On today's show:
A New Take on 'Hot For Teacher'
(Starts at 7:43)
Back in 2010, the duo The Bird and the Bee (Inara George and Greg Kurstin) released an album of Hall & Oates covers. They're back with Vol. 2 of their "Interpreting the Masters" series and this time they are paying tribute to ... Van Halen! That band's music is heavy on guitars and can objectify women. So what happens when a female singer covers the songs, without guitars?
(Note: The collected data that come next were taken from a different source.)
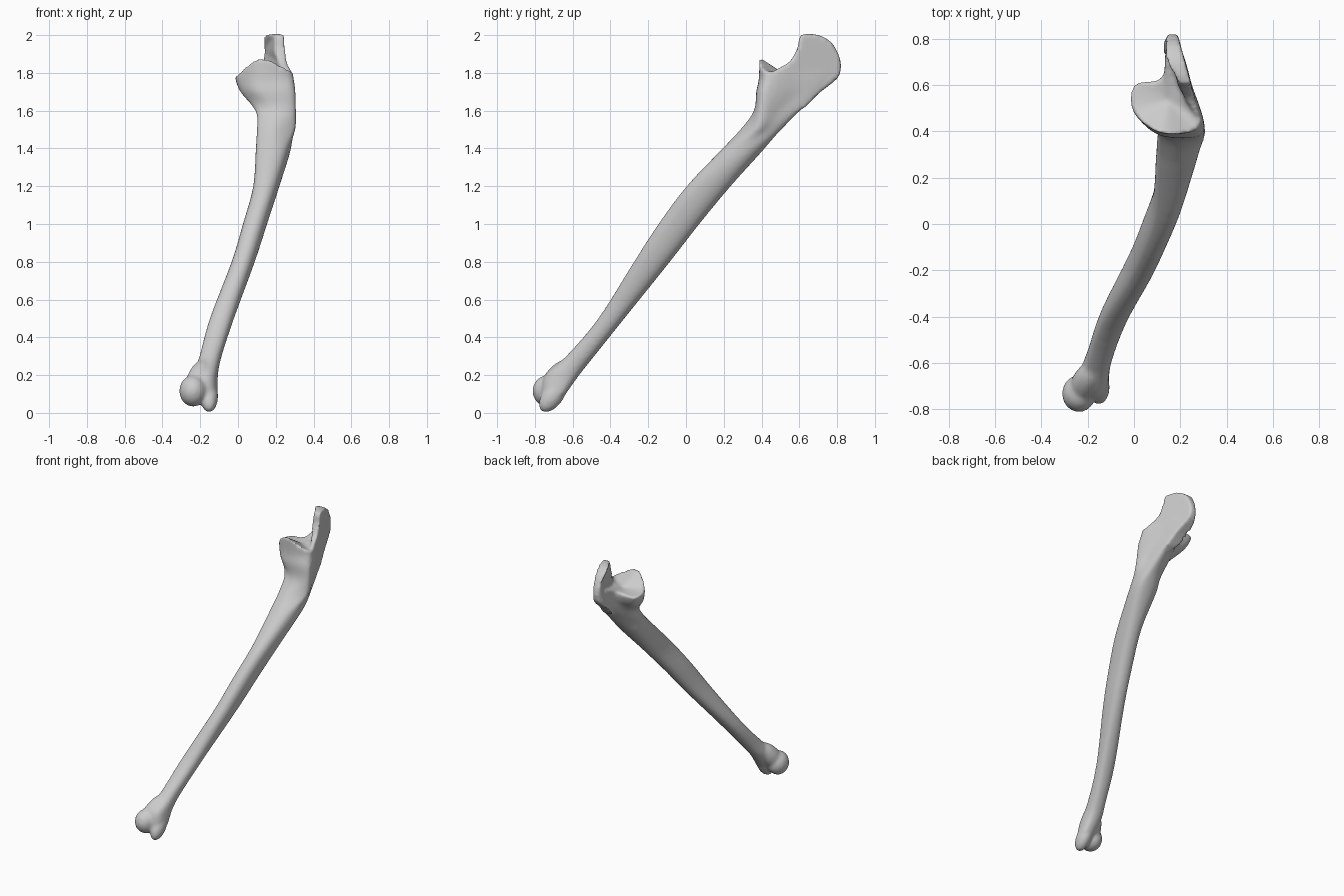
import bpy, bmesh
from math import sin, cos, radians, copysign
from mathutils import Vector, Matrix

old = bpy.data.objects.get("Cube")
if old:
    bpy.data.objects.remove(old, do_unlink=True)

# One bone-grey material
bone_grey = bpy.data.materials.new("bone_grey")
bone_grey.use_nodes = True
colour = (0.6, 0.6, 0.6, 1)
bone_grey.diffuse_color = colour
bone_grey.node_tree.nodes["Principled BSDF"].inputs["Base Color"].default_value = colour


def smooth_path(points, closed, steps):
    """Resample points along a curve that passes through all of them."""
    count = len(points)
    pick = (lambda i: points[i % count]) if closed else (lambda i: points[max(0, min(count - 1, i))])
    result = []
    for i in range(count if closed else count - 1):
        a, b, c, d = (pick(i + k) for k in (-1, 0, 1, 2))
        for s in range(steps):
            t = s / steps
            result.append(0.5 * (2 * b + (c - a) * t + (2 * a - 5 * b + 4 * c - d) * t ** 2
                                 + (3 * b - a - 3 * c + d) * t ** 3))
    if not closed:
        result.append(points[-1])
    return result


def squarish(value):
    return copysign(abs(value) ** 0.85, value)


def oval_ring(z, left, right, front, back):
    """Level slice of the shaft, its front edge leaning toward the inner side."""
    ring = []
    for k in range(8):
        angle = radians(45 * k - 35)
        across, along = squarish(cos(angle)), squarish(sin(angle))
        x = (left + right) / 2 + (right - left) * 0.52 * (across + 0.18 * along)
        y = (front + back) / 2 + (back - front) * 0.53 * along
        ring.append(Vector((x, y, z)))
    return ring


def add_loft(bm, rings, top_centre):
    """Skin smoothed rings and close both ends."""
    columns = [smooth_path(list(column), False, 4) for column in zip(*rings)]
    rows = [smooth_path(list(row), True, 5) for row in zip(*columns)]
    verts = [[bm.verts.new(p) for p in row] for row in rows]
    n = len(verts[0])
    for low, high in zip(verts, verts[1:]):
        for i in range(n):
            j = (i + 1) % n
            bm.faces.new((low[i], low[j], high[j], high[i]))
    bm.faces.new(verts[0][::-1])
    # The joint surface slopes down to its centre
    centre = bm.verts.new(top_centre)
    for i in range(n):
        bm.faces.new((verts[-1][i], verts[-1][(i + 1) % n], centre))


def add_ellipsoid(bm, centre, radii, direction=(0, 0, 1)):
    """Ellipsoid whose third radius points along the direction."""
    turn = Vector(direction).to_track_quat('Z', 'Y').to_matrix().to_4x4()
    matrix = Matrix.Translation(centre) @ turn @ Matrix.Diagonal((*radii, 1))
    bmesh.ops.create_uvsphere(bm, u_segments=24, v_segments=16, radius=1, matrix=matrix)


def add_plate(bm, outline):
    """Side profile given thickness, with its outer face slanting inward to the back."""
    outer, inner = [], []
    for y, z in outline:
        x = 0.305 - (y - 0.39) * 0.27
        thickness = 0.1 - max(0, 0.68 - y) * 0.4 - max(0, y - 0.74) * 0.7 - max(0, z - 1.9) * 0.2
        outer.append(bm.verts.new((x, y, z)))
        inner.append(bm.verts.new((x - thickness, y, z)))
    bm.faces.new(outer)
    bm.faces.new(inner[::-1])
    n = len(outer)
    for i in range(n):
        j = (i + 1) % n
        bm.faces.new((outer[j], outer[i], inner[i], inner[j]))


bm = bmesh.new()

# Shaft slices: height, left, right, front, back
shaft = [
    (0.1, -0.21, -0.11, -0.76, -0.64),
    (0.2, -0.23, -0.11, -0.74, -0.57),
    (0.3, -0.2, -0.09, -0.63, -0.49),
    (0.5, -0.145, -0.025, -0.46, -0.33),
    (0.8, -0.03, 0.085, -0.27, -0.09),
    (1, 0.03, 0.15, -0.14, 0.065),
    (1.2, 0.085, 0.215, 0.01, 0.23),
    (1.4, 0.1, 0.275, 0.2, 0.41),
]
rings = [oval_ring(*row) for row in shaft]

# Upper head slices, running from the outer front corner around the back
head = [
    (1.5, ((.3, .36), (.285, .43), (.25, .5), (.18, .49), (.12, .42), (.1, .36), (.12, .31), (.2, .29))),
    (1.6, ((.305, .39), (.275, .5), (.24, .6), (.17, .58), (.12, .52), (.1, .46), (.1, .4), (.2, .36))),
    (1.7, ((.3, .4), (.25, .6), (.215, .7), (.15, .69), (.12, .6), (.03, .57), (.02, .47), (.12, .38))),
    (1.77, ((.29, .42), (.25, .6), (.2, .76), (.14, .75), (.12, .63), (0, .6), (0, .48), (.12, .39))),
]
for z, corners in head:
    rings.append([Vector((x, y, z)) for x, y in corners])

# Joint rim: the last slice drawn inward and raised to uneven heights
rim_heights = (1.81, 1.83, 1.85, 1.85, 1.8, 1.78, 1.8, 1.88)
rings.append([Vector((v.x * 0.96 + 0.006, v.y * 0.98 + 0.01, z)) for v, z in zip(rings[-1], rim_heights)])
add_loft(bm, rings, Vector((0.15, 0.53, 1.79)))

# Hooked plate at the top of the back
hook = [(.45, 1.6), (.46, 1.79), (.5, 1.83), (.55, 1.86), (.59, 1.93), (.61, 2), (.7, 2),
        (.77, 1.96), (.81, 1.89), (.82, 1.83), (.8, 1.77), (.7, 1.69), (.6, 1.6)]
add_plate(bm, [(p.x, p.y) for p in smooth_path([Vector(p) for p in hook], True, 3)])

# Rounded knob, its flared neck and the small pointed process at the lower end
add_ellipsoid(bm, (-0.238, -0.733, 0.116), (0.073, 0.08, 0.083))
add_ellipsoid(bm, (-0.21, -0.69, 0.17), (0.062, 0.066, 0.14), (0.3, 0.6, 0.8))
add_ellipsoid(bm, (-0.153, -0.705, 0.09), (0.048, 0.056, 0.1), (0, 0.6, 0.8))

bmesh.ops.recalc_face_normals(bm, faces=bm.faces[:])
mesh = bpy.data.meshes.new("forearm_bone")
bm.to_mesh(mesh)
bm.free()
mesh.materials.append(bone_grey)
bone = bpy.data.objects.new("forearm_bone", mesh)
bpy.context.collection.objects.link(bone)

# Fuse the parts into a single skin and soften the joins
fuse = bone.modifiers.new("fuse", 'REMESH')
fuse.mode = 'VOXEL'
fuse.voxel_size = 0.01
fuse.use_smooth_shade = True
soften = bone.modifiers.new("soften", 'SMOOTH')
soften.factor = 0.5
soften.iterations = 7
bpy.context.view_layer.objects.active = bone
bone.select_set(True)
for name in ("fuse", "soften"):
    bpy.ops.object.modifier_apply(modifier=name)
bpy.ops.object.shade_smooth()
George and Kurstin recently visited our studio to chat with John Horn.
A Crack In the WGA's Armor?
(Starts at 00:45)
John talks with L.A. Times business reporter Wendy Lee about her coverage of the Writers Guild: "Some of the biggest names in Hollywood are challenging the leadership of the Writers Guild of America, exposing a widening rift inside the union over its extraordinary battle with talent agents. Shonda Rhimes, Ryan Murphy and Ava DuVernay are among more than 300 writers who have declared their support for dissidents in upcoming board elections, injecting a new level of drama into a conflict that has created widespread unease across the film and TV business."
Ya Gotta Believe
Faith-based films — movies that focus on belief in God or conversion to Christianity — have been a small but significant chunk of the cinema box office for years. But even as the genre has grown, the response of critics to these message movies has remained, well, less than heavenly. Is it bias, or just bad moviemaking that has sent reviews to the bad place? Frame contributor Collin Friesen went looking for answers.